DaVita Chief Nursing Officer Discusses the Link Between Diabetes and CKD with American Diabetes Association

On Thursday, Nov. 10, Tina Livaudais, DaVita’s chief nursing officer, joined the American Diabetes Association’s (ADA) chief medical officer, Dr. Robert Gabbay, for a conversation about the relationship between diabetes and chronic kidney disease (CKD).

“This discussion really is so relevant for [people with diabetes],” Livaudais said. “Because diabetes is the leading indicator for kidney failure. And so, I think it’s important for this audience, in particular, to understand they are at risk for CKD. And there are a lot of actions you can take to [help] prevent that.”

Approximately 90 percent of the estimated 37 million Americans living with kidney disease don’t know they have it. Livaudais says this is because often there are very few symptoms through early—and even advanced—CKD. Livaudais explains that even as function declines, it does a good enough job at filtering your blood of waste and excess fluid building up in your system, so even symptoms that do show up are very subtle and easy to miss.

During the virtual conversation, which took place during American Diabetes Month, Dr. Gabbay and Livaudais offered viewers key advice to help them work with their doctors and care teams to manage their overall health.

“Thinking about someone who has diabetes, probably the most important action to take is to get tested annually by your physician,” Livaudais said. “Because that is going to be your indicator on whether or not you’re progressing toward kidney disease.”

“Yes,” Dr. Gabbay agreed and explained that waiting for symptoms means someone may learn they have CKD only once they’ve reached an advanced stage. “A simple blood and urine test will tell you right away.”

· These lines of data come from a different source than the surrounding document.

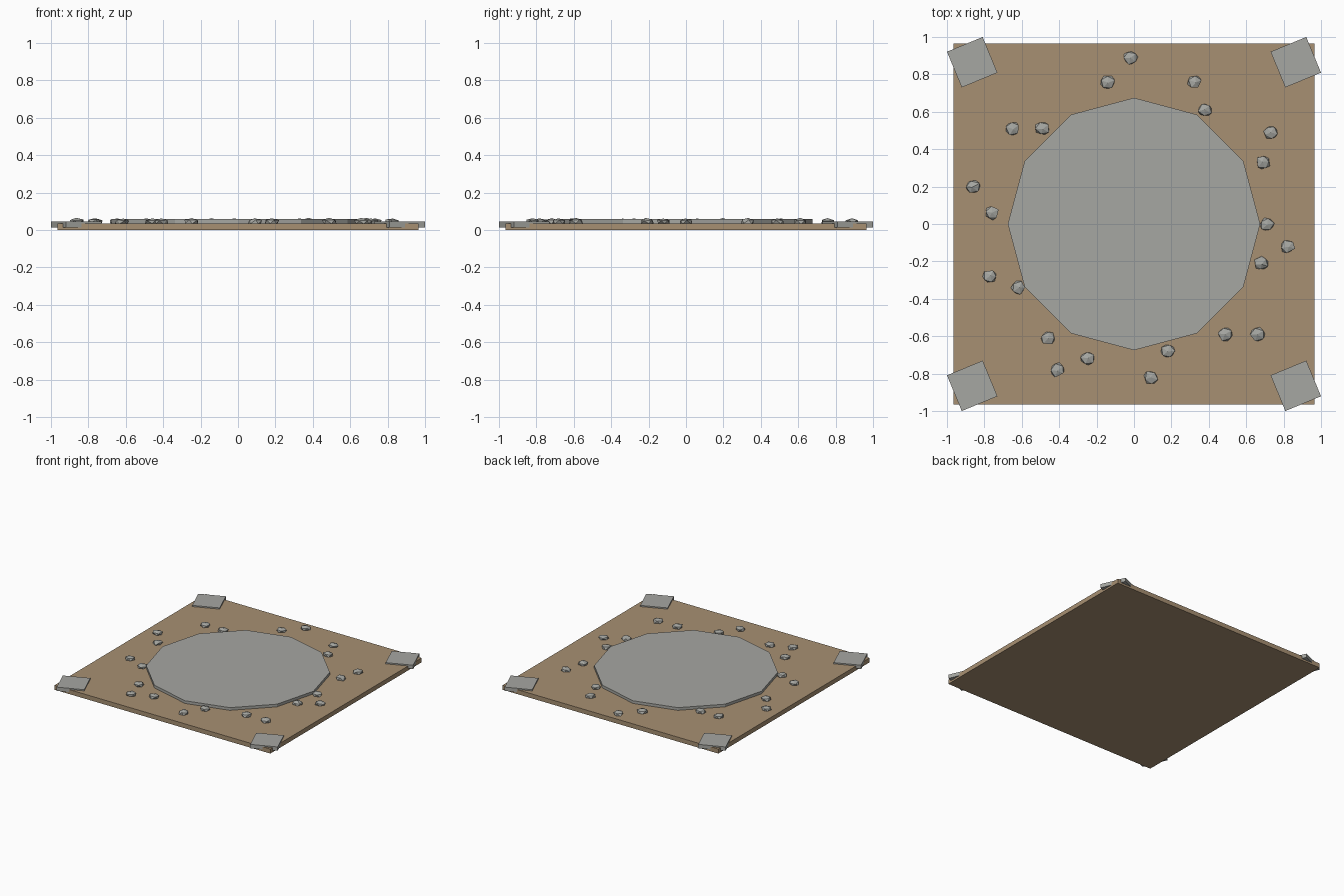
import bpy, bmesh, math, random
from mathutils import Matrix, Vector

random.seed(4)
if "Cube" in bpy.data.objects:
    bpy.data.objects.remove(bpy.data.objects["Cube"])


def material(name, rgb):
    m = bpy.data.materials.new(name)
    m.use_nodes = True
    m.diffuse_color = (*rgb, 1)
    m.node_tree.nodes["Principled BSDF"].inputs["Base Color"].default_value = (*rgb, 1)
    return m


earth = material("brown earth", (0.39, 0.28, 0.17))
stone = material("grey stone", (0.38, 0.385, 0.36))


def finish(name, bm, mat):
    me = bpy.data.meshes.new(name)
    bm.to_mesh(me)
    bm.free()
    me.materials.append(mat)
    ob = bpy.data.objects.new(name, me)
    bpy.context.collection.objects.link(ob)
    return ob


def slab(name, sides, radius, turn, x, y, low, high, mat):
    """Upright prism with a regular outline."""
    bm = bmesh.new()
    bmesh.ops.create_cone(bm, cap_ends=True, segments=sides, radius1=radius,
                          radius2=radius, depth=high - low)
    place = Matrix.Translation((x, y, (low + high) / 2))
    bm.transform(place @ Matrix.Rotation(math.radians(turn), 4, "Z"))
    return finish(name, bm, mat)


# Ground board and raised twelve-sided floor
slab("ground_board", 4, 0.965 * math.sqrt(2), 45, 0, 0, 0, 0.036, earth)
slab("round_floor", 12, 0.675, 0, 0, 0, 0.03, 0.058, stone)

# Turned square corner slabs
for side, sx in (("left", 1), ("right", -1)):
    for end, sy in (("front", -1), ("back", 1)):
        slab(f"corner_slab_{end}_{side}", 4, 0.146, 67.5,
             sx * 0.865, sy * 0.865, 0.015, 0.046, stone)

# Loose pebbles scattered around the floor
spots = [(-.02, .89), (-.14, .76), (.32, .76), (.38, .61), (-.65, .51), (-.49, .51),
         (.73, .49), (.69, .33), (-.86, .20), (-.76, .06), (.71, 0), (.82, -.12),
         (.68, -.21), (-.77, -.28), (-.62, -.34), (-.46, -.61), (-.25, -.72),
         (-.41, -.78), (.18, -.68), (.09, -.82), (.49, -.59), (.66, -.59)]
for i, (x, y) in enumerate(spots):
    bm = bmesh.new()
    bmesh.ops.create_icosphere(bm, subdivisions=1, radius=1)
    for v in bm.verts:
        v.co += Vector([random.uniform(-0.1, 0.1) for _ in range(3)])
    turn = Matrix.Rotation(random.uniform(0, math.tau), 4, "Z")
    tilt = Matrix.Rotation(random.uniform(-0.2, 0.2), 4, "X")
    size = Matrix.Diagonal((0.041, 0.039, 0.02, 1))
    bm.transform(Matrix.Translation((x, y, 0.044)) @ size @ turn @ tilt)
    finish(f"pebble_{i + 1}", bm, stone)
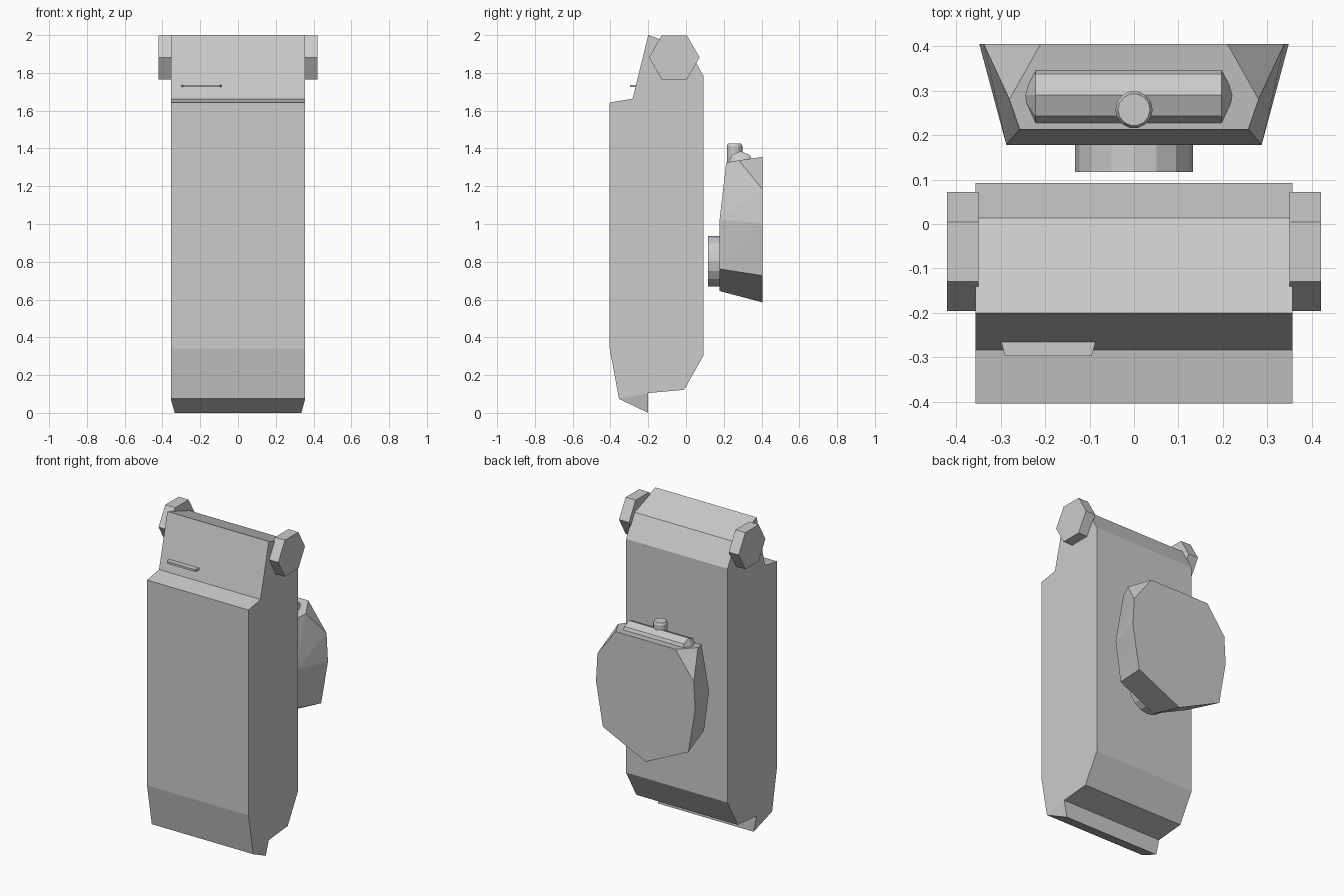
import bpy, bmesh
from math import pi, cos, sin
from mathutils import Vector

if "Cube" in bpy.data.objects:
    bpy.data.objects.remove(bpy.data.objects["Cube"])


def finish(name, bm):
    bmesh.ops.recalc_face_normals(bm, faces=bm.faces)
    mesh = bpy.data.meshes.new(name)
    bm.to_mesh(mesh)
    bm.free()
    ob = bpy.data.objects.new(name, mesh)
    bpy.context.collection.objects.link(ob)
    return ob


def hull(name, points):
    bm = bmesh.new()
    for p in points:
        bm.verts.new(p)
    bmesh.ops.convex_hull(bm, input=bm.verts[:])
    bmesh.ops.dissolve_limit(bm, angle_limit=0.02, verts=bm.verts[:], edges=bm.edges[:])
    return finish(name, bm)


def lathe(name, center, axis, profile, sides, phase=0.0):
    """Faceted solid of revolution; profile is (radius, distance along axis)."""
    a = Vector(axis)
    u = Vector((0, 0, 1)) if a.z == 0 else Vector((1, 0, 0))
    v = a.cross(u)
    bm = bmesh.new()
    rings = []
    for r, h in profile:
        rings.append([bm.verts.new(Vector(center) + a * h
                      + r * (u * cos(phase + 2 * pi * i / sides) + v * sin(phase + 2 * pi * i / sides)))
                      for i in range(sides)])
    for lo, hi in zip(rings, rings[1:]):
        for i in range(sides):
            j = (i + 1) % sides
            bm.faces.new((lo[i], lo[j], hi[j], hi[i]))
    bm.faces.new(rings[0])
    bm.faces.new(rings[-1])
    return finish(name, bm)


# Main body: side profile (y, z), starting at the two edges that carry the foot wedge
W = 0.356
profile = [(-0.355, 0.075), (-0.2, 0.105), (-0.01, 0.122), (0.092, 0.302),
           (0.092, 1.785), (0.014, 1.925), (-0.2, 2.0), (-0.283, 1.663),
           (-0.404, 1.643), (-0.404, 0.34)]
bm = bmesh.new()
left, right = [[bm.verts.new((x, y, z)) for y, z in profile] for x in (-W, W)]
tip_l, tip_r = [bm.verts.new((x, -0.2, 0.0)) for x in (-0.335, 0.335)]
bm.faces.new(left)
bm.faces.new(right)
n = len(profile)
for i in range(1, n):
    j = (i + 1) % n
    bm.faces.new((left[i], left[j], right[j], right[i]))
# foot wedge with slanted ends
bm.faces.new((left[0], right[0], tip_r, tip_l))
bm.faces.new((left[1], tip_l, tip_r, right[1]))
bm.faces.new((left[0], tip_l, left[1]))
bm.faces.new((right[0], right[1], tip_r))
finish("main_body", bm)

# Hexagonal knobs on the upper sides
for side, sx in (("left", -1), ("right", 1)):
    lathe(side + "_knob", (0, -0.062, 1.882), (sx, 0, 0),
          [(0.134, 0.35), (0.134, 0.42)], 6, pi / 6)

# Small lip on the upper front
hull("front_lip", [(x, y, z) for z in (1.724, 1.737)
                   for x, y in ((-0.30, -0.26), (-0.085, -0.26), (-0.29, -0.297), (-0.095, -0.297))])

# Rear pod: faceted shell from mirrored half points
half = [(0.21, 0.405, 1.355), (0.338, 0.405, 1.183), (0.348, 0.405, 1.005),
        (0.30, 0.405, 0.727), (0, 0.405, 0.585), (0.287, 0.178, 1.023),
        (0.25, 0.178, 0.762), (0, 0.178, 0.645), (0.257, 0.213, 1.326),
        (0.28, 0.28, 1.337)]
hull("rear_pod", half + [(-x, y, z) for x, y, z in half if x])

# Round mount in front of the pod
lathe("pod_mount", (0, 0.117, 0.803), (0, 1, 0), [(0.133, 0), (0.133, 0.065)], 16)

# Roller with pointed ends and button on top of the pod
lathe("pod_roller", (-0.012, 0.29, 1.318), (1, 0, 0),
      [(0.006, -0.239), (0.067, -0.209), (0.067, 0.209), (0.006, 0.239)], 8)
lathe("pod_button", (0, 0.257, 1.31), (0, 0, 1),
      [(0.042, 0), (0.042, 0.103), (0.036, 0.115)], 14)
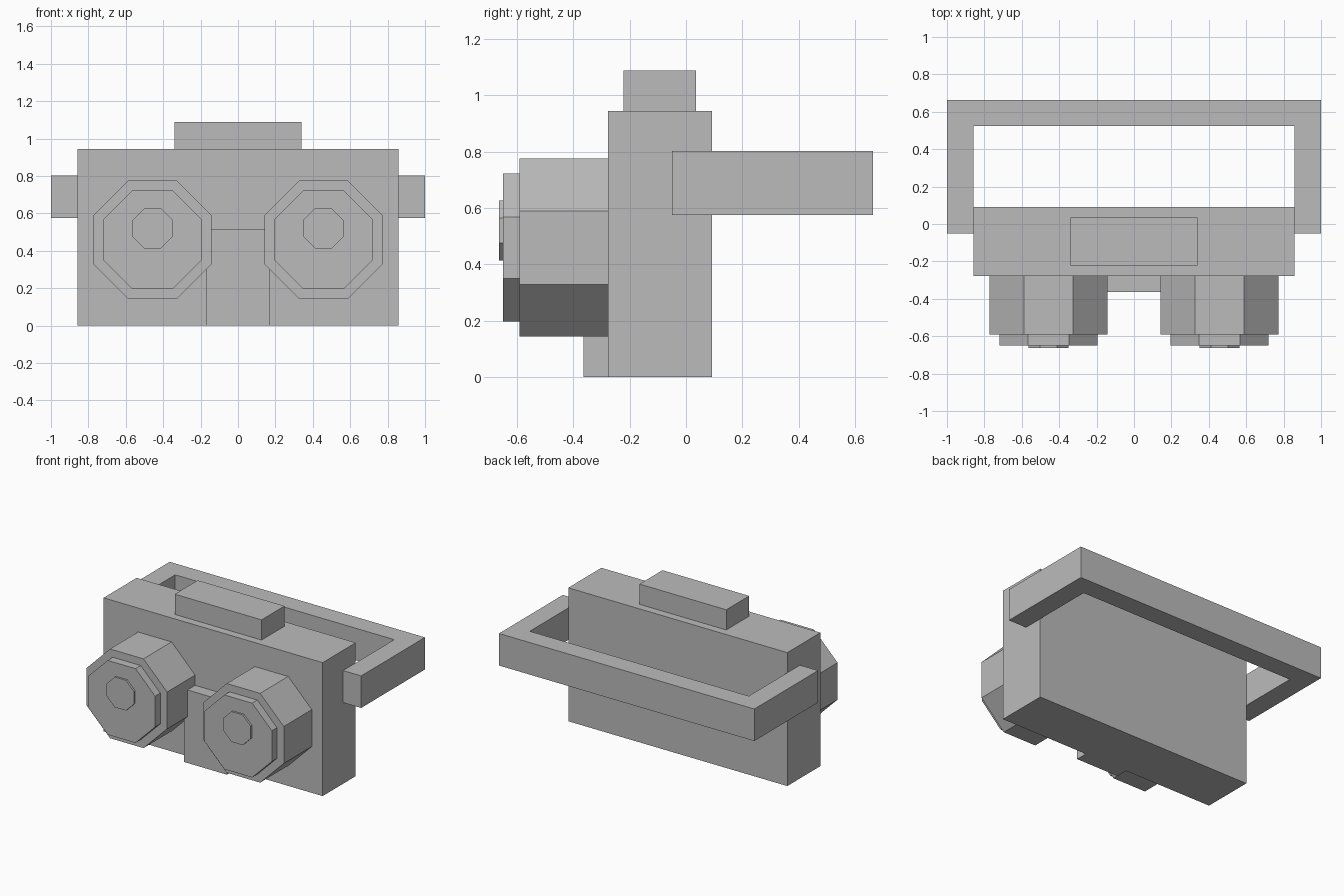
import bpy
import math

if "Cube" in bpy.data.objects:
    bpy.data.objects.remove(bpy.data.objects["Cube"])

grey = bpy.data.materials.new("plain grey")
grey.diffuse_color = (0.5, 0.5, 0.5, 1)
grey.use_nodes = True
grey.node_tree.nodes["Principled BSDF"].inputs["Base Color"].default_value = grey.diffuse_color


def finish(obj, name):
    obj.name = name
    obj.data.materials.clear()
    obj.data.materials.append(grey)
    return obj


def box(name, x, y, z):
    """Box spanning the given (low, high) ranges."""
    spans = (x, y, z)
    bpy.ops.mesh.primitive_cube_add(size=1, location=[(a + b) / 2 for a, b in spans])
    obj = bpy.context.object
    obj.scale = [b - a for a, b in spans]
    bpy.ops.object.transform_apply(location=False, rotation=False, scale=True)
    return finish(obj, name)


def octagon(name, x, z, half_width, front, back):
    """Flat-topped eight-sided prism pointing forward."""
    bpy.ops.mesh.primitive_cylinder_add(
        vertices=8, radius=half_width / math.cos(math.pi / 8), depth=back - front)
    obj = bpy.context.object
    obj.rotation_euler = (0, 0, math.pi / 8)
    bpy.ops.object.transform_apply(location=False, rotation=True, scale=False)
    obj.rotation_euler = (math.pi / 2, 0, 0)
    bpy.ops.object.transform_apply(location=False, rotation=True, scale=False)
    obj.location = (x, (front + back) / 2, z)
    return finish(obj, name)


# Main housing, top block and nose piece
box("housing", (-0.858, 0.858), (-0.278, 0.092), (0, 0.945))
box("top_block", (-0.34, 0.34), (-0.222, 0.035), (0.945, 1.088))
box("nose_piece", (-0.168, 0.168), (-0.364, -0.278), (0, 0.517))

# Eyepieces: barrel, lens and pupil
for side, x in (("left", -0.457), ("right", 0.457)):
    octagon(side + "_barrel", x, 0.459, 0.316, -0.592, -0.278)
    octagon(side + "_lens", x, 0.459, 0.263, -0.65, -0.592)
    octagon(side + "_pupil", x, 0.52, 0.107, -0.664, -0.65)

# Head strap: one U-shaped extruded outline
outline = [(-1, -0.05), (-1, 0.664), (1, 0.664), (1, -0.05),
           (0.858, -0.05), (0.858, 0.523), (-0.858, 0.523), (-0.858, -0.05)]
low, high, n = 0.575, 0.802, len(outline)
verts = [(x, y, z) for z in (low, high) for x, y in outline]
# Each arm and the rear band is a quad of the outline
quads = [(0, 1, 6, 7), (1, 2, 5, 6), (2, 3, 4, 5)]
faces = [q for q in quads] + [tuple(i + n for i in reversed(q)) for q in quads]
faces += [(i, i + n, (i + 1) % n + n, (i + 1) % n) for i in range(n)]
mesh = bpy.data.meshes.new("head_strap")
mesh.from_pydata(verts, [], faces)
mesh.update()
strap = bpy.data.objects.new("head_strap", mesh)
bpy.context.collection.objects.link(strap)
finish(strap, "head_strap")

Diabetes community member and two-time kidney transplant recipient Tiffani Martin joined the leaders from ADA and DaVita to share her experience managing diabetes and kidney disease. When she was 27, poor management of her diabetes led to significant complications, including vision loss—and kidney failure.

Living with a transplanted kidney, Martin now advocates for proper health management for people with diabetes:

“So now I am all about [shedding] light on my story to prevent anybody—as much as I can—from enduring what I and my loved ones had to go through with my health journey.”